**Task to complete**
Check every line of the data for the word "shell", and copy those that have it.
Start of Data supplied
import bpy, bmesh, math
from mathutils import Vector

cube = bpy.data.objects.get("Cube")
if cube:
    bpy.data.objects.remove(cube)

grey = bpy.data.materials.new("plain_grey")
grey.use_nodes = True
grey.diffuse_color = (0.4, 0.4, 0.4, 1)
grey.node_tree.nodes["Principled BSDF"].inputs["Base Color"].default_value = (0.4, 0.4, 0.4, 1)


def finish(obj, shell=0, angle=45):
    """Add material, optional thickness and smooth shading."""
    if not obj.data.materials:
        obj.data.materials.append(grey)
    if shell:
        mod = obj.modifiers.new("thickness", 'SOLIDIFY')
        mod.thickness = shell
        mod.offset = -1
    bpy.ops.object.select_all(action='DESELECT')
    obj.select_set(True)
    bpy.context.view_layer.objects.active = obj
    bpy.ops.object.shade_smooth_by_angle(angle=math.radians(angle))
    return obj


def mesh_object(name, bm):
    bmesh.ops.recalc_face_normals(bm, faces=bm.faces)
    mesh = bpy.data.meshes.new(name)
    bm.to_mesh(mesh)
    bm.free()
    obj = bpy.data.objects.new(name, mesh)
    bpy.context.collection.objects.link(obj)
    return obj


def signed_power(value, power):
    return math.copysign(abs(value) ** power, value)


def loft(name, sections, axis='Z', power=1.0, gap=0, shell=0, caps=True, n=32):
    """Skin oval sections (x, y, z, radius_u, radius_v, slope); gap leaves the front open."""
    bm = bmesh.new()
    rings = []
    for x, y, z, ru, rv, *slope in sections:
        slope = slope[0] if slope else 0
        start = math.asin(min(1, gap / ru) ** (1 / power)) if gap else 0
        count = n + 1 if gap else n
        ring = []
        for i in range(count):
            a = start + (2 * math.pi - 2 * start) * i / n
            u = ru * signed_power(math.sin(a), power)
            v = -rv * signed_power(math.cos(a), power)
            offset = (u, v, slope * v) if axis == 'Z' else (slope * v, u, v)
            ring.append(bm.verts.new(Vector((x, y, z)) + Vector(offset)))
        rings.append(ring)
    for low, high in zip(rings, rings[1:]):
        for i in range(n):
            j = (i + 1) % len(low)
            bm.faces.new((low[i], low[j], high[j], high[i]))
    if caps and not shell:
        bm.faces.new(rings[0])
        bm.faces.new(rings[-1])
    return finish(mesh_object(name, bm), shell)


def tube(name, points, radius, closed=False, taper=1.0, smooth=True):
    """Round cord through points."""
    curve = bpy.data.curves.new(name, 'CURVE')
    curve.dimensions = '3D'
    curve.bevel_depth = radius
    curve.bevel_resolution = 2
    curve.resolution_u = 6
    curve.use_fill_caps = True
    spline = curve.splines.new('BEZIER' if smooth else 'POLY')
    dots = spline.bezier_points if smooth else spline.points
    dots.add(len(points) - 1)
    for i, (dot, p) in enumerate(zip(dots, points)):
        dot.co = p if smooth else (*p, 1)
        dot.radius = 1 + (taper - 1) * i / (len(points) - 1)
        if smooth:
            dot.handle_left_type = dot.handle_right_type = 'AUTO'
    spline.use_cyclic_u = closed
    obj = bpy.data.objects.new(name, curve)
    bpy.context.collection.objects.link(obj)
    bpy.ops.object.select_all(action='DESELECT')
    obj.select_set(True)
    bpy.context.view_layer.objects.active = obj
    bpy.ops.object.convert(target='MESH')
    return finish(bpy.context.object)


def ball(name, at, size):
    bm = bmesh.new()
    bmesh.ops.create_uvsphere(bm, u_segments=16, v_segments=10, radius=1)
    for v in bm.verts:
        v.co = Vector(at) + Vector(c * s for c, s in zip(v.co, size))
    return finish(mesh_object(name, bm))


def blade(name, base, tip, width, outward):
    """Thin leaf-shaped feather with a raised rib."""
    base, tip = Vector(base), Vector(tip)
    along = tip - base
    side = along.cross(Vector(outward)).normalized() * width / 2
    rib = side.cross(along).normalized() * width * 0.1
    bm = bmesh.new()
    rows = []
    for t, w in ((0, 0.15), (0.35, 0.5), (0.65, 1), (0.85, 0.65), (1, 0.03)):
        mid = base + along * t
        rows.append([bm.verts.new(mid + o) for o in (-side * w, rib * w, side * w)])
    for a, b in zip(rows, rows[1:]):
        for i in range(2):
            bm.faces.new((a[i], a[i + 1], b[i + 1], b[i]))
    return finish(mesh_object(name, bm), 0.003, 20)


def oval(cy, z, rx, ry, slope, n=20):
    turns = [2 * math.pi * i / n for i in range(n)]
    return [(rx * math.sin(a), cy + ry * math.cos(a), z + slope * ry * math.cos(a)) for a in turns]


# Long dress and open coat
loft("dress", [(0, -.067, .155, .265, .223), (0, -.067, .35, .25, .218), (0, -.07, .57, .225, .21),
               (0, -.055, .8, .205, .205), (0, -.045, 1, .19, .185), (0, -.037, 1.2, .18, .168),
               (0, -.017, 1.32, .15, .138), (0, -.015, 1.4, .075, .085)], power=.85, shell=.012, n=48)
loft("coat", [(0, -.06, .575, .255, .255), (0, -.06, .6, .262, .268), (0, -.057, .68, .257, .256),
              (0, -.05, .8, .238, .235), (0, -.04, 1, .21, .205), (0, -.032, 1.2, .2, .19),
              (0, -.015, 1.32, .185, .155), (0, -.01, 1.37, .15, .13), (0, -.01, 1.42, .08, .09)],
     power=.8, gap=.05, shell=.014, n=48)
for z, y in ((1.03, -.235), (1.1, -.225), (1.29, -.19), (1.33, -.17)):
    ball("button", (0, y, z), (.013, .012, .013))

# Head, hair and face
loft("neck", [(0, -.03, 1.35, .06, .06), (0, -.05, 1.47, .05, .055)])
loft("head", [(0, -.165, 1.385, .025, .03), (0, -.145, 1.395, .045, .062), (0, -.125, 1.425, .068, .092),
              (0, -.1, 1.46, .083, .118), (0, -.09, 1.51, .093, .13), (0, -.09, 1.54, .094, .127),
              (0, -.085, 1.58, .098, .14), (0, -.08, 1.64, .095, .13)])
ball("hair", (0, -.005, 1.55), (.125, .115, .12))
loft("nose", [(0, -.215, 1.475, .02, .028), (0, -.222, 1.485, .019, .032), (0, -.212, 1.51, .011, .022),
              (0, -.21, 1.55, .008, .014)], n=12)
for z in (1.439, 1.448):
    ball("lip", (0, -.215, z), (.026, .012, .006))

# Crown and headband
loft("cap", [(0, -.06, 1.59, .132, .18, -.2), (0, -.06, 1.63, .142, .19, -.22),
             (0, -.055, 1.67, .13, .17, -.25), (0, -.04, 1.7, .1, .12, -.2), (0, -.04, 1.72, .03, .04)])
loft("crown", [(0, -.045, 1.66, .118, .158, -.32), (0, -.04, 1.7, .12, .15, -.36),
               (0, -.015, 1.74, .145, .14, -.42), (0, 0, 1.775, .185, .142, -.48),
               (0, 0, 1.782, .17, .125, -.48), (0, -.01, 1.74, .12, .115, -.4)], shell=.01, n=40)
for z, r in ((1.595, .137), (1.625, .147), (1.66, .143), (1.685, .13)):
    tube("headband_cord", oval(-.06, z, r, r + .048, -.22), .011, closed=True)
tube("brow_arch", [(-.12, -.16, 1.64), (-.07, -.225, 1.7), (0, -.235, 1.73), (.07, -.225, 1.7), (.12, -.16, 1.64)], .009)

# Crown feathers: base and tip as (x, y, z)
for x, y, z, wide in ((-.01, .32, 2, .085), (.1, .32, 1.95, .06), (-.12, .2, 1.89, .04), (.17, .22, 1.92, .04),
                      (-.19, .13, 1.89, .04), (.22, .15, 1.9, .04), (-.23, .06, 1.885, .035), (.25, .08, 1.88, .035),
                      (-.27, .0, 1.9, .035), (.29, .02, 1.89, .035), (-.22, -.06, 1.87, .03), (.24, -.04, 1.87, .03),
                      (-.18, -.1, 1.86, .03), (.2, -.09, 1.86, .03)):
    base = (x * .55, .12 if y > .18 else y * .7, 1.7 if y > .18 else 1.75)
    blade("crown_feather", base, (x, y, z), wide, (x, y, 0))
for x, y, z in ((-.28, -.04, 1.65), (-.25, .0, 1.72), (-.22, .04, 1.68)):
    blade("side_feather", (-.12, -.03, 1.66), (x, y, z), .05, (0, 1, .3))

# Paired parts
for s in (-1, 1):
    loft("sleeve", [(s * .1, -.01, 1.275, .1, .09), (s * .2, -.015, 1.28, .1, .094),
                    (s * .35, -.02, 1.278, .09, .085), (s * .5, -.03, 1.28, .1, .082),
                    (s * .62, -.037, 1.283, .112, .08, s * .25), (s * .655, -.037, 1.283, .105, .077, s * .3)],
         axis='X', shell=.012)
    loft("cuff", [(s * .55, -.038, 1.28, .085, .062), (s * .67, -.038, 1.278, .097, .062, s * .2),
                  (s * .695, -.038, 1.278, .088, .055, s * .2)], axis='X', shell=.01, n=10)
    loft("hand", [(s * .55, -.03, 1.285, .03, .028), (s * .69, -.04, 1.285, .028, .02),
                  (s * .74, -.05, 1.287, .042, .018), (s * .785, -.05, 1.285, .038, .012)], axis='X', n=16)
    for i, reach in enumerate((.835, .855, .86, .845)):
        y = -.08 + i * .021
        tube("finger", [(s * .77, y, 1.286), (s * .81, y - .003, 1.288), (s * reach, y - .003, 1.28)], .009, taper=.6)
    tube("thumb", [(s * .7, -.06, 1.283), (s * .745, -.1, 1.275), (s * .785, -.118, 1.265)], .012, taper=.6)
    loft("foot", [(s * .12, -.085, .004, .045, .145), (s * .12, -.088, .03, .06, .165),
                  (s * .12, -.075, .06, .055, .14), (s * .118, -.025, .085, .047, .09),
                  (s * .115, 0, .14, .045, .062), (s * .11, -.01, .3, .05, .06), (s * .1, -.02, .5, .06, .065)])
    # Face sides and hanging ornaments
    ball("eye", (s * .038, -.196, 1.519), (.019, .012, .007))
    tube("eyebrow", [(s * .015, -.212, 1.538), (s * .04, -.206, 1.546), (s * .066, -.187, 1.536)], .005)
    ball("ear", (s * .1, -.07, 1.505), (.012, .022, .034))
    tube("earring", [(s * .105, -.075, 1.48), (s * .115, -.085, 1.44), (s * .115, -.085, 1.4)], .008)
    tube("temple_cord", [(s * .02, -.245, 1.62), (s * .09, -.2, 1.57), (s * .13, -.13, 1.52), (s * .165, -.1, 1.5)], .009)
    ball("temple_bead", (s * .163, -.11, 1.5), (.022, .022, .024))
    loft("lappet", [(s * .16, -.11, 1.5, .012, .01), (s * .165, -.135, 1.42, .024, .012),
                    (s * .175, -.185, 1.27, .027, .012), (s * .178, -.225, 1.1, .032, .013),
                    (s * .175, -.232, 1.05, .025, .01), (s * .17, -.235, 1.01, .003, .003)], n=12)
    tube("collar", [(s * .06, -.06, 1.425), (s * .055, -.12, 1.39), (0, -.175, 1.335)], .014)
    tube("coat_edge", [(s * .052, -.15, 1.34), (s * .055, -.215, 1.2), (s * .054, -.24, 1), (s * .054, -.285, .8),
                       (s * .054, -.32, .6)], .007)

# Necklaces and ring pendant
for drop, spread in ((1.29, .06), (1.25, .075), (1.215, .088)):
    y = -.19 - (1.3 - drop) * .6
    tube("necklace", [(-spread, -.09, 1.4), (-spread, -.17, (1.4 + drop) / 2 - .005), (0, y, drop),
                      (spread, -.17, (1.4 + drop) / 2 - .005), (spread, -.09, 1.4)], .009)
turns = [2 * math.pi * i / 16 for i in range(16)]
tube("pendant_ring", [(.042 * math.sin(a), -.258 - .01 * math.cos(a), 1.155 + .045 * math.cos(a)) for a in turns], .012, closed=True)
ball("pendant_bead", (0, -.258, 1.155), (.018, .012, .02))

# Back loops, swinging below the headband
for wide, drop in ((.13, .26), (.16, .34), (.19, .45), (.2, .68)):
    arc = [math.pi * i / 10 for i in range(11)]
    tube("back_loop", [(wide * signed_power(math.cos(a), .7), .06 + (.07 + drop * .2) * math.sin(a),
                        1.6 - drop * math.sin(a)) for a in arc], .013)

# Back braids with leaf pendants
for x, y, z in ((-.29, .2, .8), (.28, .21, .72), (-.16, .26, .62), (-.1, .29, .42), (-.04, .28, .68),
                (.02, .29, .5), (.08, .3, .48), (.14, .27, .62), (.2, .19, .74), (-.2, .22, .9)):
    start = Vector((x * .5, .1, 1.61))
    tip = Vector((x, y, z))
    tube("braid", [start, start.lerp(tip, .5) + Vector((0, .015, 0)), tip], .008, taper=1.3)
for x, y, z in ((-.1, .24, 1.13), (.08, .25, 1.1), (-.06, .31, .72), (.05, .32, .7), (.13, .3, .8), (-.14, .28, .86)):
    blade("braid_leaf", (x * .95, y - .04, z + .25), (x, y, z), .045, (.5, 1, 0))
End of Data supplied
**Result of the exercise**
def finish(obj, shell=0, angle=45):
    if shell:
        mod.thickness = shell
def loft(name, sections, axis='Z', power=1.0, gap=0, shell=0, caps=True, n=32):
    if caps and not shell:
    return finish(mesh_object(name, bm), shell)
               (0, -.017, 1.32, .15, .138), (0, -.015, 1.4, .075, .085)], power=.85, shell=.012, n=48)
     power=.8, gap=.05, shell=.014, n=48)
               (0, 0, 1.782, .17, .125, -.48), (0, -.01, 1.74, .12, .115, -.4)], shell=.01, n=40)
         axis='X', shell=.012)
                  (s * .695, -.038, 1.278, .088, .055, s * .2)], axis='X', shell=.01, n=10)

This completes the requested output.